> Description of the task
When a line in the entries below contains the word "segments", copy that line.

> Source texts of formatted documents
↓

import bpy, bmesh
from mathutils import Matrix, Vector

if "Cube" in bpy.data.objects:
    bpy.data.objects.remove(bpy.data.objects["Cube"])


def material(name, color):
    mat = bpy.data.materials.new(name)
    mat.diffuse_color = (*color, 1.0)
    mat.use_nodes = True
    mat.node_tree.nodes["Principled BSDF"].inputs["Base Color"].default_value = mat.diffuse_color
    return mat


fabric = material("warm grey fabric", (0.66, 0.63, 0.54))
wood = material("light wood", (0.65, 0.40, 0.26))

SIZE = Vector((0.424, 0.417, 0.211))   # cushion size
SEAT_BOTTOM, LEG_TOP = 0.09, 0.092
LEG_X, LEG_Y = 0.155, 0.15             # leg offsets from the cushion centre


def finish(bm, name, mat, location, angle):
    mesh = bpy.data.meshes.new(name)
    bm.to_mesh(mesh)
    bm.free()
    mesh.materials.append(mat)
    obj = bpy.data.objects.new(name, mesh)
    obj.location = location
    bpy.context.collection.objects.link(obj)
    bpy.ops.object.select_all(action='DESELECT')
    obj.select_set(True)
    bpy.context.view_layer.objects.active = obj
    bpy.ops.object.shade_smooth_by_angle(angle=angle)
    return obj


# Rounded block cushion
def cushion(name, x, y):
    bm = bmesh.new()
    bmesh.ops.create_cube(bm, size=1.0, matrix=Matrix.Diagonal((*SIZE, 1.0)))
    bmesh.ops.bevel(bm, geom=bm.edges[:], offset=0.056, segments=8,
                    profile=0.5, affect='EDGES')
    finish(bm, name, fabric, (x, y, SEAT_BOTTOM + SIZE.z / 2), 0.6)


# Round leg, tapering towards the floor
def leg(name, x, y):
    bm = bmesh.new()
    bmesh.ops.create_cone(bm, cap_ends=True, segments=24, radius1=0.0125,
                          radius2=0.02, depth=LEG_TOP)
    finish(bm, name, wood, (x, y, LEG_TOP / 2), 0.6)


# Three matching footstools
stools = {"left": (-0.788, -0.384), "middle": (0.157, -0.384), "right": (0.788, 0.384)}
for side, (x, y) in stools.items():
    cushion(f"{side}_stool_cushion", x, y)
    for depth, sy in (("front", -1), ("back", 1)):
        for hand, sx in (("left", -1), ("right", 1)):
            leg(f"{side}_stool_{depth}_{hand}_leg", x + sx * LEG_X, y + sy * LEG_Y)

↑

> Result of the task
    bmesh.ops.bevel(bm, geom=bm.edges[:], offset=0.056, segments=8,
    bmesh.ops.create_cone(bm, cap_ends=True, segments=24, radius1=0.0125,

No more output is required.